## Exercise requirements:
Write out all entries word for word.

## Given data:
-=-=-

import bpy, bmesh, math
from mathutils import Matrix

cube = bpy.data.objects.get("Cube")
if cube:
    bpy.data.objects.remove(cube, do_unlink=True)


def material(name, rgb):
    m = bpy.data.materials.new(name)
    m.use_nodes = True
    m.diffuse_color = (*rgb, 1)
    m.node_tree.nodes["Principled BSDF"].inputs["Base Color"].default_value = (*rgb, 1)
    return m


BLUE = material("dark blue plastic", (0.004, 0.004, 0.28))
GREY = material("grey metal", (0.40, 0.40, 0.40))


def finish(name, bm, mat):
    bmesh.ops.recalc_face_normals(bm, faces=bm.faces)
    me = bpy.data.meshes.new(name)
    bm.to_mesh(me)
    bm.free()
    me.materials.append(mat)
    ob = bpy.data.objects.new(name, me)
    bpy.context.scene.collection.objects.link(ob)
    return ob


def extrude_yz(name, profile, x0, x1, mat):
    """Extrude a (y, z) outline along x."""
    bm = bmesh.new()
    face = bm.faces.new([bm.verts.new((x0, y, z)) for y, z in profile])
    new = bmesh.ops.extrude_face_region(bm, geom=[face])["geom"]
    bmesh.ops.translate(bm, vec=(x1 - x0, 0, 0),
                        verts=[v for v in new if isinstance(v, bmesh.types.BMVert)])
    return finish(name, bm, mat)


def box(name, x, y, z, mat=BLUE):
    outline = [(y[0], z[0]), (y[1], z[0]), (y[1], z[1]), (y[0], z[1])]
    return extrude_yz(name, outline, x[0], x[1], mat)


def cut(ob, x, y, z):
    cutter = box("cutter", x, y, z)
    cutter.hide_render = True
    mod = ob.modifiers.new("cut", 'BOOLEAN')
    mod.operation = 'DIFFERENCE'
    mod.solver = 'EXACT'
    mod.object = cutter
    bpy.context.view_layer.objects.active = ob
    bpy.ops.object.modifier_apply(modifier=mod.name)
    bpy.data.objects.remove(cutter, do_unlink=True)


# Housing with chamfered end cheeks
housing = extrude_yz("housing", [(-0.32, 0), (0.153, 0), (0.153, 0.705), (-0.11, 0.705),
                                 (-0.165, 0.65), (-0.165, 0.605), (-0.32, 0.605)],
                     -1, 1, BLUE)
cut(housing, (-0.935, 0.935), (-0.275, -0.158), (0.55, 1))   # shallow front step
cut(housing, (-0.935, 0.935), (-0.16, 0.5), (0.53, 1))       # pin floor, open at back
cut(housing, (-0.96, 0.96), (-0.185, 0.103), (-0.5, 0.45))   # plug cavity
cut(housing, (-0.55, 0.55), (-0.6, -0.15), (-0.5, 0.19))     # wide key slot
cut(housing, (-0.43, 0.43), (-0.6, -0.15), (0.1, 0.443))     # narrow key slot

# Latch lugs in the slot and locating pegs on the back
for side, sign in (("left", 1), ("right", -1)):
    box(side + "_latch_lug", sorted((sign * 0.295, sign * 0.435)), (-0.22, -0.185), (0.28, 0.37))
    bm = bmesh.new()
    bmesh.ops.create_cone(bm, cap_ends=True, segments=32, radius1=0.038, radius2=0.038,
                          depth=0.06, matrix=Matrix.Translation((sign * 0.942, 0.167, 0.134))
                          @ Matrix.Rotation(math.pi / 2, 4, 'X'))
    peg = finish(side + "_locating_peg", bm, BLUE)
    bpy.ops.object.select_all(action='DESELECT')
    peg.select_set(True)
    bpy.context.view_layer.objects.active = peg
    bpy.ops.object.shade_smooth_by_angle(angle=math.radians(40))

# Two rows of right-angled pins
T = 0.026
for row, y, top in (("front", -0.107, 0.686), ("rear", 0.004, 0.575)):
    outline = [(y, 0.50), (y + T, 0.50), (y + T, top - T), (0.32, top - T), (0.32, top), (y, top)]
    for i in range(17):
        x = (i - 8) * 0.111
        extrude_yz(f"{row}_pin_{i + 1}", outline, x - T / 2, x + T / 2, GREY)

-=-=-

## Worked solution:
import bpy, bmesh, math
from mathutils import Matrix

cube = bpy.data.objects.get("Cube")
if cube:
    bpy.data.objects.remove(cube, do_unlink=True)


def material(name, rgb):
    m = bpy.data.materials.new(name)
    m.use_nodes = True
    m.diffuse_color = (*rgb, 1)
    m.node_tree.nodes["Principled BSDF"].inputs["Base Color"].default_value = (*rgb, 1)
    return m


BLUE = material("dark blue plastic", (0.004, 0.004, 0.28))
GREY = material("grey metal", (0.40, 0.40, 0.40))


def finish(name, bm, mat):
    bmesh.ops.recalc_face_normals(bm, faces=bm.faces)
    me = bpy.data.meshes.new(name)
    bm.to_mesh(me)
    bm.free()
    me.materials.append(mat)
    ob = bpy.data.objects.new(name, me)
    bpy.context.scene.collection.objects.link(ob)
    return ob


def extrude_yz(name, profile, x0, x1, mat):
    """Extrude a (y, z) outline along x."""
    bm = bmesh.new()
    face = bm.faces.new([bm.verts.new((x0, y, z)) for y, z in profile])
    new = bmesh.ops.extrude_face_region(bm, geom=[face])["geom"]
    bmesh.ops.translate(bm, vec=(x1 - x0, 0, 0),
                        verts=[v for v in new if isinstance(v, bmesh.types.BMVert)])
    return finish(name, bm, mat)


def box(name, x, y, z, mat=BLUE):
    outline = [(y[0], z[0]), (y[1], z[0]), (y[1], z[1]), (y[0], z[1])]
    return extrude_yz(name, outline, x[0], x[1], mat)


def cut(ob, x, y, z):
    cutter = box("cutter", x, y, z)
    cutter.hide_render = True
    mod = ob.modifiers.new("cut", 'BOOLEAN')
    mod.operation = 'DIFFERENCE'
    mod.solver = 'EXACT'
    mod.object = cutter
    bpy.context.view_layer.objects.active = ob
    bpy.ops.object.modifier_apply(modifier=mod.name)
    bpy.data.objects.remove(cutter, do_unlink=True)


# Housing with chamfered end cheeks
housing = extrude_yz("housing", [(-0.32, 0), (0.153, 0), (0.153, 0.705), (-0.11, 0.705),
                                 (-0.165, 0.65), (-0.165, 0.605), (-0.32, 0.605)],
                     -1, 1, BLUE)
cut(housing, (-0.935, 0.935), (-0.275, -0.158), (0.55, 1))   # shallow front step
cut(housing, (-0.935, 0.935), (-0.16, 0.5), (0.53, 1))       # pin floor, open at back
cut(housing, (-0.96, 0.96), (-0.185, 0.103), (-0.5, 0.45))   # plug cavity
cut(housing, (-0.55, 0.55), (-0.6, -0.15), (-0.5, 0.19))     # wide key slot
cut(housing, (-0.43, 0.43), (-0.6, -0.15), (0.1, 0.443))     # narrow key slot

# Latch lugs in the slot and locating pegs on the back
for side, sign in (("left", 1), ("right", -1)):
    box(side + "_latch_lug", sorted((sign * 0.295, sign * 0.435)), (-0.22, -0.185), (0.28, 0.37))
    bm = bmesh.new()
    bmesh.ops.create_cone(bm, cap_ends=True, segments=32, radius1=0.038, radius2=0.038,
                          depth=0.06, matrix=Matrix.Translation((sign * 0.942, 0.167, 0.134))
                          @ Matrix.Rotation(math.pi / 2, 4, 'X'))
    peg = finish(side + "_locating_peg", bm, BLUE)
    bpy.ops.object.select_all(action='DESELECT')
    peg.select_set(True)
    bpy.context.view_layer.objects.active = peg
    bpy.ops.object.shade_smooth_by_angle(angle=math.radians(40))

# Two rows of right-angled pins
T = 0.026
for row, y, top in (("front", -0.107, 0.686), ("rear", 0.004, 0.575)):
    outline = [(y, 0.50), (y + T, 0.50), (y + T, top - T), (0.32, top - T), (0.32, top), (y, top)]
    for i in range(17):
        x = (i - 8) * 0.111
        extrude_yz(f"{row}_pin_{i + 1}", outline, x - T / 2, x + T / 2, GREY)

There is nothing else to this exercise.